## WHAT TO WORK ON:
Once you find the line that contains "cw, rh, gap" in the entries below, give it again along with every following line, unchanged, through the final one.

──────── RAW DATA ────────

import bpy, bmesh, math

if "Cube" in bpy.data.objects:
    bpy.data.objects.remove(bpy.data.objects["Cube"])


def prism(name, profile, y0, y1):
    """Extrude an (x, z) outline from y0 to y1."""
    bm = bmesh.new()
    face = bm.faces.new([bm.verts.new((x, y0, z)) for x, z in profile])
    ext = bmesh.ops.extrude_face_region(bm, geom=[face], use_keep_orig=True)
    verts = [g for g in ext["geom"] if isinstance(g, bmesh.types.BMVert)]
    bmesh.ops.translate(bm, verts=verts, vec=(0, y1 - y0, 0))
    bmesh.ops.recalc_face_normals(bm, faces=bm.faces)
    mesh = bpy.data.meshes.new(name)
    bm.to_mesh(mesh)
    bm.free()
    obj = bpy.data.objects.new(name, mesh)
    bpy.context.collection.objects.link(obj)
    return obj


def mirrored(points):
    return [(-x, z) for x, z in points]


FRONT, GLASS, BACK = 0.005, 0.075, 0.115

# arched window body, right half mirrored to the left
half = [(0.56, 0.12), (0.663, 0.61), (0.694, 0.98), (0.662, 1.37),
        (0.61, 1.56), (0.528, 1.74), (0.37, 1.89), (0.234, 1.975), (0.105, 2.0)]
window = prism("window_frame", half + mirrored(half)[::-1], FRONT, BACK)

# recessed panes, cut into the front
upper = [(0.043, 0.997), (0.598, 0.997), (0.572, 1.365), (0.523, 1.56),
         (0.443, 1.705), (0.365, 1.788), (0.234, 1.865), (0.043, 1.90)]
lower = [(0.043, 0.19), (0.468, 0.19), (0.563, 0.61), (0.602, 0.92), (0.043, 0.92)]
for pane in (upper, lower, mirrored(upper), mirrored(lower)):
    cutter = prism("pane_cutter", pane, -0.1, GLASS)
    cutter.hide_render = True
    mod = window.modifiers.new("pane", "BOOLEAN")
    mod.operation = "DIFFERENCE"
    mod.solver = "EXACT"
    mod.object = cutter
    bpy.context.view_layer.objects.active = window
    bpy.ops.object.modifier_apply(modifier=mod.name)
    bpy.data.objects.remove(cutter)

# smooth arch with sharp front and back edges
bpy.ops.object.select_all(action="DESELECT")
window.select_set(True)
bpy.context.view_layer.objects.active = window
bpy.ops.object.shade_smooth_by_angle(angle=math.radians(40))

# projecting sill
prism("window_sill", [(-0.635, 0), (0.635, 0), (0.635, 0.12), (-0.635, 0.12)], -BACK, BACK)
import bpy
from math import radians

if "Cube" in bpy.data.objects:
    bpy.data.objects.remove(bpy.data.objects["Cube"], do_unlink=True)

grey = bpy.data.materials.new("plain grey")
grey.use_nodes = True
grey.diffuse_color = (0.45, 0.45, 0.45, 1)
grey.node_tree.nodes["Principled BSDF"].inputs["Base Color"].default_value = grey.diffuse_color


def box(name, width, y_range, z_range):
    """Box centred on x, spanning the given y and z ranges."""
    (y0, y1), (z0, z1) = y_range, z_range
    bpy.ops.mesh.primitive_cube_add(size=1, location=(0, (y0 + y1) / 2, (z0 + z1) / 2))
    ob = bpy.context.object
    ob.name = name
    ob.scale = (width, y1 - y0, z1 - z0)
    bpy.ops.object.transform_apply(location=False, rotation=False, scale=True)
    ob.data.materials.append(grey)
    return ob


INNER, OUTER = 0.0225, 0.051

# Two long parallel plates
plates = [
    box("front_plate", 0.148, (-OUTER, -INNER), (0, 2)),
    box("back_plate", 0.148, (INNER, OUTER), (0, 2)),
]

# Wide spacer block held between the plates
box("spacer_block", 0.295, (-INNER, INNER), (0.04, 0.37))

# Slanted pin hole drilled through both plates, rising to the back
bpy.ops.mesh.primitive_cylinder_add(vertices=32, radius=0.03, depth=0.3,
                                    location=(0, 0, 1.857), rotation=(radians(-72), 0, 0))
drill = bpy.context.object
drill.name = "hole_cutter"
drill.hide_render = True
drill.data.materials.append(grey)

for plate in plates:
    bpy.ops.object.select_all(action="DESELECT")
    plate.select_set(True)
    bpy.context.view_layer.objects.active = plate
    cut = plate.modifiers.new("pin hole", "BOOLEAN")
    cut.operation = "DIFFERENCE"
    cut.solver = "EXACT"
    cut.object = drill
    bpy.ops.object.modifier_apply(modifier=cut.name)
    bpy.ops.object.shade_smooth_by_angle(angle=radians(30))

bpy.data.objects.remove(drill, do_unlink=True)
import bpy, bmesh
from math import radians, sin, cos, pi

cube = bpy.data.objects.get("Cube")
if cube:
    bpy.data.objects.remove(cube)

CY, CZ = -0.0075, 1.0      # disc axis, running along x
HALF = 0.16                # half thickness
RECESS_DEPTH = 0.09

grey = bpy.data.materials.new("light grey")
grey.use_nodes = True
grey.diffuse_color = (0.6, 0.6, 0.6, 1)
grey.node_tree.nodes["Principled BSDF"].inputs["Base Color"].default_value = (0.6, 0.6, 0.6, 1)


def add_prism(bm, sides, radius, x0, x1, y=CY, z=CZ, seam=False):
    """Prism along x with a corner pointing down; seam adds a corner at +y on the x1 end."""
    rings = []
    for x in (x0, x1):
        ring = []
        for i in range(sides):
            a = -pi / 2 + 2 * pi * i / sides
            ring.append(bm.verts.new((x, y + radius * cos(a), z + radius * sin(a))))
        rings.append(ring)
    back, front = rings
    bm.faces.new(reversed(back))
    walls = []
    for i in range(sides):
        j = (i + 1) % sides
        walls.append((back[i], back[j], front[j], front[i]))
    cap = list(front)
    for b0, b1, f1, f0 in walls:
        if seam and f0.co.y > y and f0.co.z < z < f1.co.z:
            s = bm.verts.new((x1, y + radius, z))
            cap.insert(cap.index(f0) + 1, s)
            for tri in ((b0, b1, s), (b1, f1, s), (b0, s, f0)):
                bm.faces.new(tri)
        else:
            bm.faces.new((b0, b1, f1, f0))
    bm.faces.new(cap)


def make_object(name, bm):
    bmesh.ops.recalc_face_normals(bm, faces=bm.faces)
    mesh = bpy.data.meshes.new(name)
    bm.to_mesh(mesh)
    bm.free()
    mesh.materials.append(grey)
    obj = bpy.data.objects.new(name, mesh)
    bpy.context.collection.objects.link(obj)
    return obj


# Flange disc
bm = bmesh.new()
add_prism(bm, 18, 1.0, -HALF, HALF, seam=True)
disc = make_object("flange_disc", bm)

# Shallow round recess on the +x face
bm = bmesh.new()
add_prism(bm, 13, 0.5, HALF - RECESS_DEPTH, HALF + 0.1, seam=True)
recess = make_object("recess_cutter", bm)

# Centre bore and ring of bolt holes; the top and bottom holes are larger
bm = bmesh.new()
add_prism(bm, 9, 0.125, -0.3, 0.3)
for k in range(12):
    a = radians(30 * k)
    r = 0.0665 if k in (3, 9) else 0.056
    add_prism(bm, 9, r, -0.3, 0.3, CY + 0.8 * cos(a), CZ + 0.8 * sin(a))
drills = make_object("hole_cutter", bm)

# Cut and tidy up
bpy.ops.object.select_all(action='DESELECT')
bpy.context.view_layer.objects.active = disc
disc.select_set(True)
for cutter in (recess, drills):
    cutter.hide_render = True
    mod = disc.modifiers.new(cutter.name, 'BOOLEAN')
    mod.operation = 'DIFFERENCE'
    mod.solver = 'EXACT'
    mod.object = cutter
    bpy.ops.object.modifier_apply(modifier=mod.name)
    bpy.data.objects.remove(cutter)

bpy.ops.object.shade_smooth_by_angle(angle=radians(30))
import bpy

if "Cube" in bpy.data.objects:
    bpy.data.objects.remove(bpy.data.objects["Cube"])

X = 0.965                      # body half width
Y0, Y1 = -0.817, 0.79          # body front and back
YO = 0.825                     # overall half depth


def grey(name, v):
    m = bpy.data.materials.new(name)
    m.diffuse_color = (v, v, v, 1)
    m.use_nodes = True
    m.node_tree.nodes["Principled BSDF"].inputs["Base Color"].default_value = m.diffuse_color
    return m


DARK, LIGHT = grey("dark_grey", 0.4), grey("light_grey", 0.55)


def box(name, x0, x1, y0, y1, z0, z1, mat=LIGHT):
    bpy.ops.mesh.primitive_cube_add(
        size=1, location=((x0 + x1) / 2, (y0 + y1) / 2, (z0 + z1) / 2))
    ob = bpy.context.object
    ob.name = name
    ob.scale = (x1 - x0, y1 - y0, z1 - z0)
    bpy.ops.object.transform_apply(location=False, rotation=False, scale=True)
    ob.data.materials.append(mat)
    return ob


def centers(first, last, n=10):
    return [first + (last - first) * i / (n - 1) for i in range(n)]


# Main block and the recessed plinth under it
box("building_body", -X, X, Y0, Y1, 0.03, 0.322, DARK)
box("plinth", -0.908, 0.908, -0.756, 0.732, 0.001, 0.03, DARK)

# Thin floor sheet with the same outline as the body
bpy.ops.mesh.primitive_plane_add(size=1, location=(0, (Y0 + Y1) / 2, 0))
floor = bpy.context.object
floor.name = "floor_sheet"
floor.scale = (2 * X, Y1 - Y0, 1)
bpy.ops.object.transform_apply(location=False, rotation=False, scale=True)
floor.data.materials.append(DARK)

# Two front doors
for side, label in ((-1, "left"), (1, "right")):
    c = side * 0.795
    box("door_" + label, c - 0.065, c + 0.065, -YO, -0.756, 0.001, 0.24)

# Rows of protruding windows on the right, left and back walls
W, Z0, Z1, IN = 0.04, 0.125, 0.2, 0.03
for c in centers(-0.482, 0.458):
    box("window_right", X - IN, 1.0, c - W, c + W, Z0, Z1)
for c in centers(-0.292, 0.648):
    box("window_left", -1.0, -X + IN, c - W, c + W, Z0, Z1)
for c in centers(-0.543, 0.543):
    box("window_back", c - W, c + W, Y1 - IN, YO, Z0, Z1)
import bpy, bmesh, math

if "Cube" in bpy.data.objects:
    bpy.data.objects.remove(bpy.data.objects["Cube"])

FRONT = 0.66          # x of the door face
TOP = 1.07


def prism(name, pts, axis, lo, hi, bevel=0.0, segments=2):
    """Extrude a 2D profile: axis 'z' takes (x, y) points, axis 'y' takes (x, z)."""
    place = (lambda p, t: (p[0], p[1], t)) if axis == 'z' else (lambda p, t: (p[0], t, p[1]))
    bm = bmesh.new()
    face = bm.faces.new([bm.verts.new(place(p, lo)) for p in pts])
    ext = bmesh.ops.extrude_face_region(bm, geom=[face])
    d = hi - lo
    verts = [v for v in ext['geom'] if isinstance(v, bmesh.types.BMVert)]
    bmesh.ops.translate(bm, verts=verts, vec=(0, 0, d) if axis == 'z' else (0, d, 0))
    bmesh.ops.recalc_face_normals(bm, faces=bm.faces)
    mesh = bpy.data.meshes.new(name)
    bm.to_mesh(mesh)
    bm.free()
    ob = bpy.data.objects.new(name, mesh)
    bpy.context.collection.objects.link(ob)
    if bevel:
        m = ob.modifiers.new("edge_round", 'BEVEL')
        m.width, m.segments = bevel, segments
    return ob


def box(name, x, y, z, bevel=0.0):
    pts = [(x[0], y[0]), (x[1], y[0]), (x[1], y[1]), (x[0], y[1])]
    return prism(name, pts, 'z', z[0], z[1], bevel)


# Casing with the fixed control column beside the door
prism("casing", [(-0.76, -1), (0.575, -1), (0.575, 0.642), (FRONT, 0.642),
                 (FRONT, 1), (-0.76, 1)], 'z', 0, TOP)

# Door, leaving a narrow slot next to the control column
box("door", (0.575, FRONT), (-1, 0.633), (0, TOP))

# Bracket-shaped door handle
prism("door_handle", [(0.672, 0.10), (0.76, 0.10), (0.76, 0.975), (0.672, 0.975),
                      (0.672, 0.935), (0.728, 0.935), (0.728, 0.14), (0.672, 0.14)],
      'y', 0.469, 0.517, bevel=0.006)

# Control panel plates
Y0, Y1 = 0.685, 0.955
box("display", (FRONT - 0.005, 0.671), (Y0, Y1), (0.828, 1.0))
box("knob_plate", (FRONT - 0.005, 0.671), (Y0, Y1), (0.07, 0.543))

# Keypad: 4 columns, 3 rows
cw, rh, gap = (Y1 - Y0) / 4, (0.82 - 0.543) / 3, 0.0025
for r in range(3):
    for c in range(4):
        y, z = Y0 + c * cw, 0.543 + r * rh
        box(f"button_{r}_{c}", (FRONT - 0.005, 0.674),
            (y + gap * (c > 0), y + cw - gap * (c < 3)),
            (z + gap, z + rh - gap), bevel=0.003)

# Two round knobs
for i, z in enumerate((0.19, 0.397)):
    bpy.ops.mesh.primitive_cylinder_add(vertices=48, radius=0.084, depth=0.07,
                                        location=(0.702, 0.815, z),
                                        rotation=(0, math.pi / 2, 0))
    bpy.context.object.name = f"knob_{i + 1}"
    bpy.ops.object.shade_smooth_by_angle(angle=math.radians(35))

────────

## RESPONSE AREA:
cw, rh, gap = (Y1 - Y0) / 4, (0.82 - 0.543) / 3, 0.0025
for r in range(3):
    for c in range(4):
        y, z = Y0 + c * cw, 0.543 + r * rh
        box(f"button_{r}_{c}", (FRONT - 0.005, 0.674),
            (y + gap * (c > 0), y + cw - gap * (c < 3)),
            (z + gap, z + rh - gap), bevel=0.003)

# Two round knobs
for i, z in enumerate((0.19, 0.397)):
    bpy.ops.mesh.primitive_cylinder_add(vertices=48, radius=0.084, depth=0.07,
                                        location=(0.702, 0.815, z),
                                        rotation=(0, math.pi / 2, 0))
    bpy.context.object.name = f"knob_{i + 1}"
    bpy.ops.object.shade_smooth_by_angle(angle=math.radians(35))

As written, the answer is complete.